**Required work**
In the data, find the word "Cube" and copy out every line that has it.

**Input material**
-------
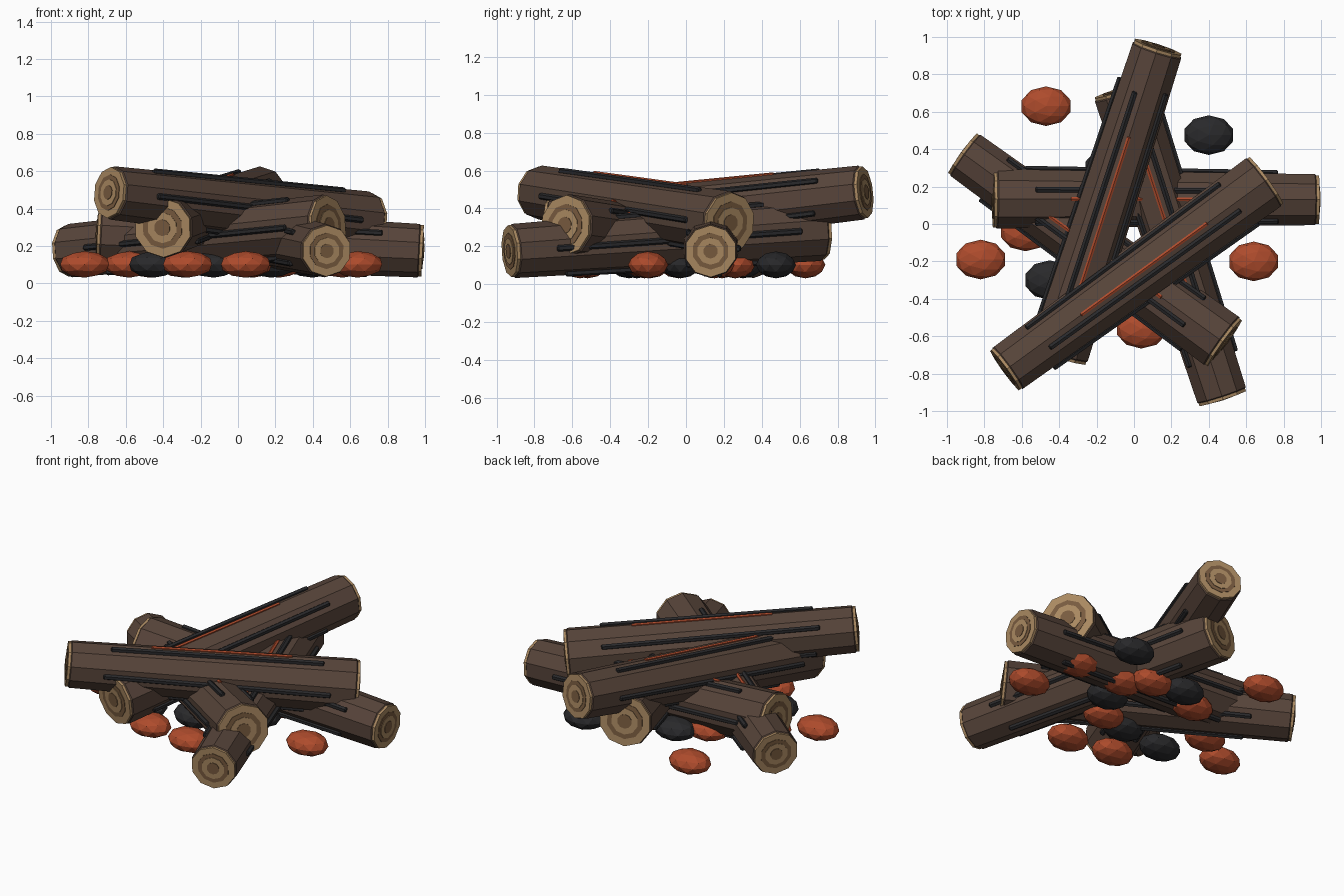
import bpy, bmesh, math
from mathutils import Vector, Matrix

if "Cube" in bpy.data.objects:
    bpy.data.objects.remove(bpy.data.objects["Cube"])


def material(name, rgb):
    m = bpy.data.materials.new(name)
    m.diffuse_color = (*rgb, 1)
    m.use_nodes = True
    m.node_tree.nodes["Principled BSDF"].inputs["Base Color"].default_value = m.diffuse_color
    return m


BARK = material("bark", (0.095, 0.058, 0.042))
WOOD = material("cut_wood", (0.40, 0.25, 0.12))
RING = material("growth_ring", (0.19, 0.105, 0.05))
CHAR = material("charcoal", (0.022, 0.022, 0.024))
EMBER = material("ember", (0.42, 0.07, 0.025))


def finish(bm, name, mat):
    me = bpy.data.meshes.new(name)
    bm.to_mesh(me)
    bm.free()
    me.materials.append(mat)
    ob = bpy.data.objects.new(name, me)
    bpy.context.collection.objects.link(ob)
    return ob


def frame(p, q):
    """Axis p->q with its left and up directions."""
    d = (q - p).normalized()
    left = Vector((0, 0, 1)).cross(d).normalized()
    return d, left, d.cross(left)


def rod(name, p, q, r1, r2, sides, mat, bevel=0.0):
    d, left, up = frame(p, q)
    rot = Matrix((left, up, d)).transposed()
    # create_cone grows along local z; rows above become axis columns
    m = Matrix.Translation((p + q) / 2) @ rot.to_4x4()
    if rot.determinant() < 0:
        m = m @ Matrix.Diagonal((-1, 1, 1, 1))
    bm = bmesh.new()
    bmesh.ops.create_cone(bm, cap_ends=True, segments=sides, radius1=r1,
                          radius2=r2, depth=(q - p).length, matrix=m)
    if bevel:
        rims = [e for e in bm.edges if any(len(f.verts) > 4 for f in e.link_faces)]
        bmesh.ops.bevel(bm, geom=rims, offset=bevel, segments=1, affect='EDGES')
    bmesh.ops.recalc_face_normals(bm, faces=bm.faces)
    return finish(bm, name, mat)


R_THICK, R_THIN = 0.167, 0.143


def log(i, thick, thin):
    p, q = Vector(thick), Vector(thin)
    d, left, up = frame(p, q)
    rod(f"log_{i}", p, q, R_THICK, R_THIN, 10, BARK, 0.01)
    # sawn ends with growth rings
    for end, c, out, r in (("thick", p, -d, R_THICK), ("thin", q, d, R_THIN)):
        for k, (f, mat) in enumerate(((0.96, WOOD), (0.68, RING), (0.5, WOOD), (0.27, RING))):
            rod(f"log_{i}_{end}_end_ring_{k}", c - out * 0.02,
                c + out * (0.012 + 0.003 * k), r * f, r * f, 10, mat)

    def on_bark(t, angle):
        r = (R_THICK + (R_THIN - R_THICK) * t) * 0.98
        a = math.radians(angle)
        return p.lerp(q, t) + (up * math.cos(a) + left * math.sin(a)) * r

    # charred ridges around the log
    spans = ((0.12, 0.86), (0.09, 0.88), (0.14, 0.84), (0.1, 0.86), (0.12, 0.88))
    for k, (t0, t1) in enumerate(spans):
        a = 18 + 72 * k
        rod(f"log_{i}_char_ridge_{k}", on_bark(t0, a), on_bark(t1, a),
            0.017, 0.017, 6, CHAR, 0.006)
    # glowing crack along the top
    rod(f"log_{i}_glowing_crack", on_bark(0.23, 0), on_bark(0.72, 0),
        0.012, 0.012, 6, EMBER, 0.004)


LOGS = [
    ((-0.74, 0.135, 0.26), (0.975, 0.13, 0.175)),
    ((-0.40, -0.69, 0.30), (0.125, 0.935, 0.485)),
    ((0.475, -0.63, 0.31), (-0.905, 0.37, 0.175)),
    ((0.695, 0.225, 0.325), (-0.68, -0.775, 0.485)),
    ((-0.06, 0.71, 0.29), (0.47, -0.92, 0.175)),
]
for i, (a, b) in enumerate(LOGS):
    log(i, a, b)

# bed of embers and dead coals
HOT = [(-0.47, 0.63), (-0.82, -0.19), (0.64, -0.20), (0.04, -0.56), (0.56, 0.15),
       (0.08, 0.26), (0.22, 0.15), (-0.29, 0.19), (0.05, -0.22), (-0.27, -0.52),
       (-0.58, -0.04)]
COLD = [(0.40, 0.475), (-0.45, -0.30), (-0.13, 0.30), (0.18, -0.03), (-0.13, -0.26)]
for name, spots, mat in (("ember", HOT, EMBER), ("coal", COLD, CHAR)):
    for i, (x, y) in enumerate(spots):
        bm = bmesh.new()
        m = Matrix.Translation((x, y, 0.102)) @ Matrix.Diagonal((0.137, 0.106, 0.071, 1))
        bmesh.ops.create_icosphere(bm, subdivisions=2, radius=1, matrix=m)
        finish(bm, f"{name}_{i}", mat)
-------
**Answer section**
if "Cube" in bpy.data.objects:
    bpy.data.objects.remove(bpy.data.objects["Cube"])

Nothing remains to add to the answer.